Shifting the Shape of the Game

On the weekend, my eight year old son and I played mini-golf.  As I took the score card, he told me he didn’t want to keep score.  I found myself a bit attached to keeping score – what’s the point if we don’t?  But I agreed, grumbling a little in my mind.

It felt a bit strange starting, knowing we weren’t keeping score, feeling like my shots didn’t “count”.

On about the third hole, his first shot didn’t go very far.  In fact, you could probably say it failed.  He looked at me and asked if he could take it over.

Could he take it over?

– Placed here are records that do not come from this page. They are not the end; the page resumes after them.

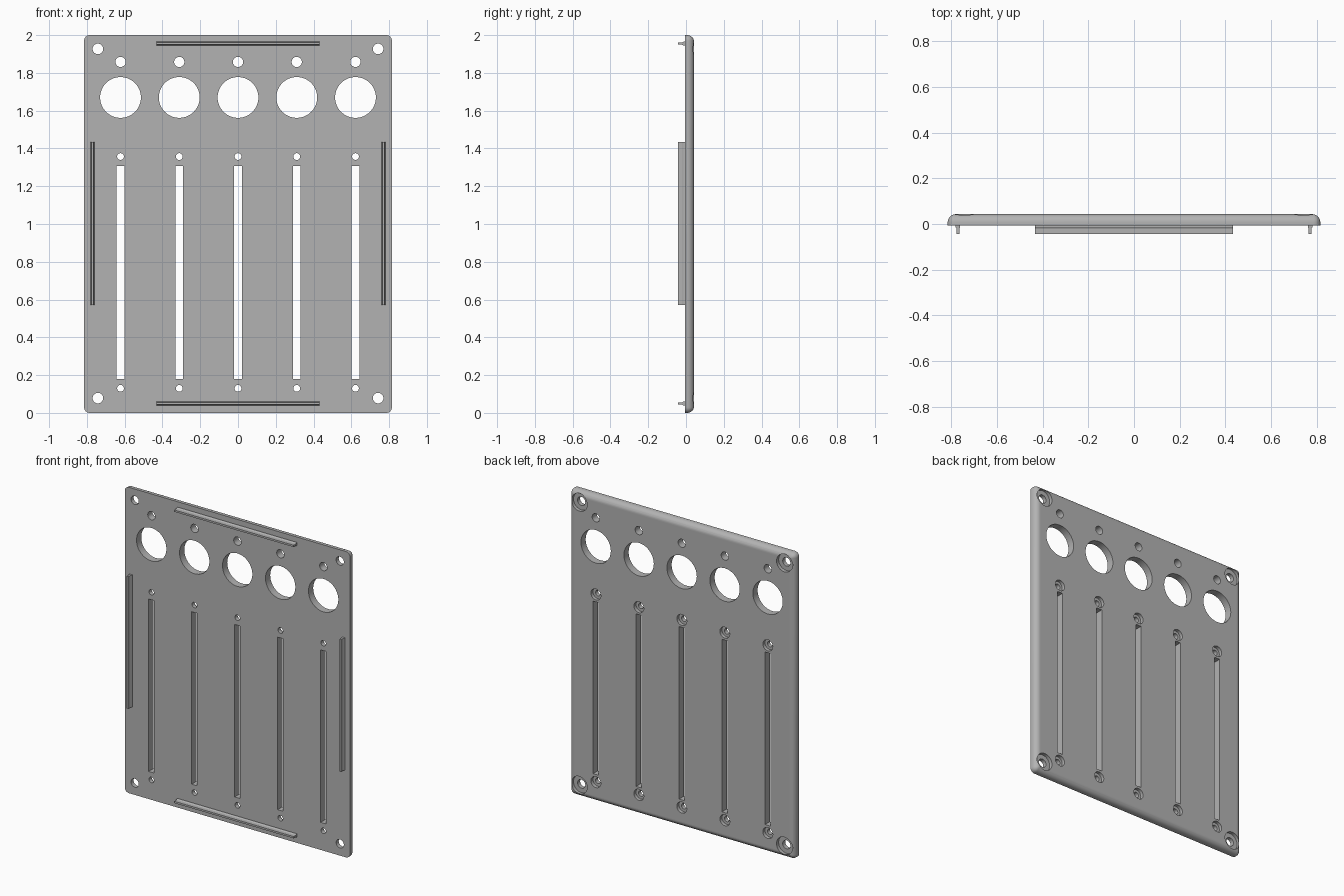
import bpy, bmesh, math
from mathutils import Matrix, Vector

cube = bpy.data.objects.get("Cube")
if cube:
    bpy.data.objects.remove(cube, do_unlink=True)

GREY = (0.45, 0.45, 0.45, 1)
mat = bpy.data.materials.new("plain grey")
mat.use_nodes = True
mat.diffuse_color = GREY
mat.node_tree.nodes["Principled BSDF"].inputs["Base Color"].default_value = GREY

FRONT, BACK = -0.006, 0.043
HALF_W, HALF_H = 0.815, 1.0
FILLET, CORNER = 0.036, 0.03
COLUMNS = [i * 0.311 for i in range(-2, 3)]


def make_object(name, bm):
    bmesh.ops.recalc_face_normals(bm, faces=bm.faces[:])
    mesh = bpy.data.meshes.new(name)
    bm.to_mesh(mesh)
    bm.free()
    mesh.materials.append(mat)
    obj = bpy.data.objects.new(name, mesh)
    bpy.context.collection.objects.link(obj)
    return obj


def loft(bm, rings):
    """Skin a stack of equal point rings and cap both ends."""
    loops = [[bm.verts.new(p) for p in ring] for ring in rings]
    for a, b in zip(loops, loops[1:]):
        for i in range(len(a)):
            j = (i + 1) % len(a)
            bm.faces.new((a[i], a[j], b[j], b[i]))
    bm.faces.new(loops[0])
    bm.faces.new(loops[-1])


def rounded_rectangle(inset, y):
    r = max(CORNER - inset, 0.003)
    cx, cz = HALF_W - inset - r, HALF_H - inset - r
    points = []
    for q, (sx, sz) in enumerate([(1, 1), (-1, 1), (-1, -1), (1, -1)]):
        for k in range(7):
            a = (q + k / 6) * math.pi / 2
            points.append((sx * cx + r * math.cos(a), y, 1 + sz * cz + r * math.sin(a)))
    return points


def round_cutter(bm, x, z, radius, bore=None, depth=0.022, n=32):
    """Through hole, optionally with a wider flat recess at the back."""
    steps = [(radius, FRONT - 0.02)]
    if bore:
        steps += [(radius, BACK - depth), (bore, BACK - depth)]
    steps.append((bore or radius, BACK + 0.02))
    loft(bm, [[(x + r * math.cos(i * math.tau / n), y, z + r * math.sin(i * math.tau / n))
               for i in range(n)] for r, y in steps])


def box_cutter(bm, x, z0, z1, half):
    loft(bm, [[(x - half, y, z0), (x + half, y, z0), (x + half, y, z1), (x - half, y, z1)]
              for y in (FRONT - 0.02, BACK + 0.02)])


# Panel with rounded back edge
bm = bmesh.new()
rings = [rounded_rectangle(0, FRONT)]
for k in range(9):
    a = k / 8 * math.pi / 2
    rings.append(rounded_rectangle(FILLET * (1 - math.cos(a)),
                                   BACK - FILLET + FILLET * math.sin(a)))
loft(bm, rings)
panel = make_object("panel", bm)

# Openings: big holes, indicator holes, slots and recessed screw holes
bm = bmesh.new()
for x in COLUMNS:
    round_cutter(bm, x, 1.67, 0.108, n=64)
    round_cutter(bm, x, 1.858, 0.027)
    box_cutter(bm, x, 0.18, 1.308, 0.02)
    for z in (0.13, 1.357):
        round_cutter(bm, x, z, 0.018, 0.036)
for x in (-0.742, 0.742):
    for z in (0.078, 1.927):
        round_cutter(bm, x, z, 0.028, 0.057)
cutter = make_object("opening_cutter", bm)
cutter.hide_render = True

cut = panel.modifiers.new("openings", "BOOLEAN")
cut.operation = "DIFFERENCE"
cut.solver = "EXACT"
cut.object = cutter
bpy.ops.object.select_all(action="DESELECT")
bpy.context.view_layer.objects.active = panel
panel.select_set(True)
bpy.ops.object.modifier_apply(modifier=cut.name)
bpy.data.objects.remove(cutter, do_unlink=True)
bpy.ops.object.shade_smooth_by_angle(angle=math.radians(30))


# Slim locating ribs on the front, slightly wider at the root
def rib(name, x, z, upright):
    bm = bmesh.new()
    rings = []
    for w, y in ((0.01, FRONT + 0.004), (0.01, -0.014), (0.006, -0.02), (0.006, -0.043)):
        hx, hz = (w, 0.432) if upright else (0.432, w)
        rings.append([(x - hx, y, z - hz), (x + hx, y, z - hz),
                      (x + hx, y, z + hz), (x - hx, y, z + hz)])
    loft(bm, rings)
    make_object(name, bm)


rib("top_rib", 0, 1.955, False)
rib("bottom_rib", 0, 0.05, False)
rib("left_rib", 0.77, 1.003, True)
rib("right_rib", -0.77, 1.003, True)
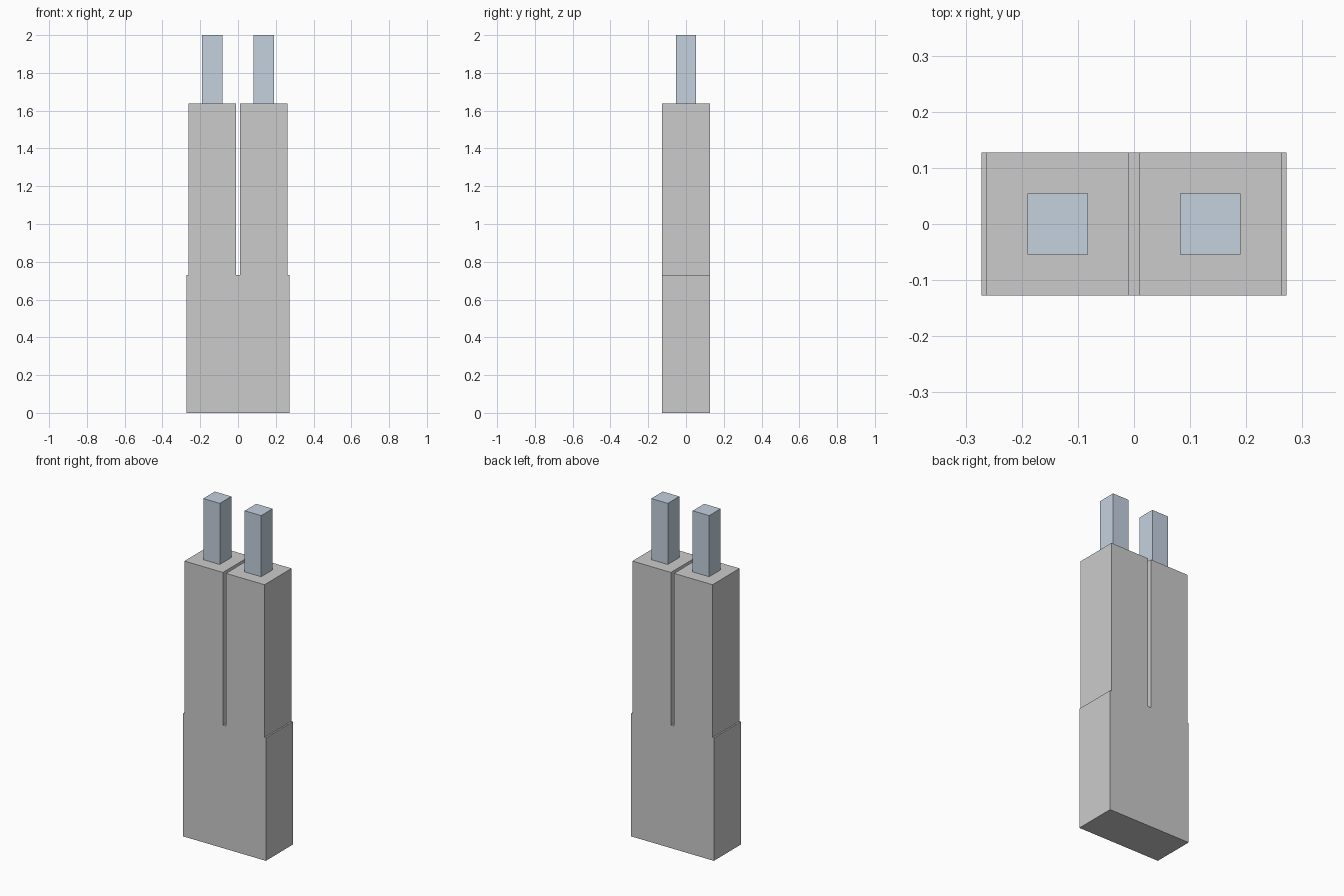
import bpy, bmesh

if "Cube" in bpy.data.objects:
    bpy.data.objects.remove(bpy.data.objects["Cube"])

HALF_DEPTH = 0.127
SHOULDER_Z, TOP_Z, PIN_TOP_Z = 0.73, 1.637, 2.0


def extruded(name, profile, half_depth):
    """Extrude a closed x-z profile symmetrically along y."""
    bm = bmesh.new()
    face = bm.faces.new([bm.verts.new((x, -half_depth, z)) for x, z in profile])
    ext = bmesh.ops.extrude_face_region(bm, geom=[face], use_keep_orig=True)
    moved = [v for v in ext["geom"] if isinstance(v, bmesh.types.BMVert)]
    bmesh.ops.translate(bm, verts=moved, vec=(0, 2 * half_depth, 0))
    bmesh.ops.recalc_face_normals(bm, faces=bm.faces)
    mesh = bpy.data.meshes.new(name)
    bm.to_mesh(mesh)
    bm.free()
    obj = bpy.data.objects.new(name, mesh)
    bpy.context.collection.objects.link(obj)
    return obj


# Housing: wide base, stepped shoulders and a central slot between two arms
right_half = [(0.272, 0), (0.272, SHOULDER_Z), (0.263, SHOULDER_Z),
              (0.263, TOP_Z), (0.01, TOP_Z), (0.01, SHOULDER_Z)]
left_half = [(-x, z) for x, z in reversed(right_half)]
extruded("housing", right_half + left_half, HALF_DEPTH)

# Contact pins: one square pin on top of each arm
metal = bpy.data.materials.new("pin_metal")
metal.diffuse_color = (0.55, 0.64, 0.74, 1)
metal.use_nodes = True
metal.node_tree.nodes["Principled BSDF"].inputs["Base Color"].default_value = metal.diffuse_color
for side, cx in (("left", -0.136), ("right", 0.136)):
    x0, x1 = cx - 0.054, cx + 0.054
    pin = extruded(f"contact_pin_{side}",
                   [(x0, TOP_Z), (x1, TOP_Z), (x1, PIN_TOP_Z), (x0, PIN_TOP_Z)], 0.054)
    pin.data.materials.append(metal)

I realized his question was kind of pointless if we weren’t keeping score.  It didn’t matter if he “took it over” or not – it wouldn’t be reflected anywhere.  Of course, he could take another shot.

He asked the same question a couple more times and I told him it didn’t matter – of course he could.  And that was about when I realized it did matter – but in a different way than through the traditional lenses through which we were both seeing the game – me through the lens of keeping score in order for the game to have meaning and him through the lens of continuing to ask permission to re-do a shot to keep his score low.

We had shifted the shape of our game, but we both still playing by the old rules.  How often does this happen in the larger world?  How often do we continue to play by the old rules even when we know we want something different, even when the field opens up for something different to emerge.  It is only through awareness, reflection and mindfulness that we are able to fully embrace the shifting shape of the game and shape shift ourselves to flow well with the emergence that then becomes available.

In that moment of realization, the potential of the new “rules” opened up.  Not only could my son re-do a shot, but he could now “safely” develop his skill at the game without feeling the need to “cheat” to try to keep his score low.  So instead of sliding his ball into the hole, now he could “risk” hitting it to see what happened and learn how he could improve.

It was just a game of mini-golf — and it was so much more than a game of mini-golf.  Grateful to this youngster who is such a teacher in my life.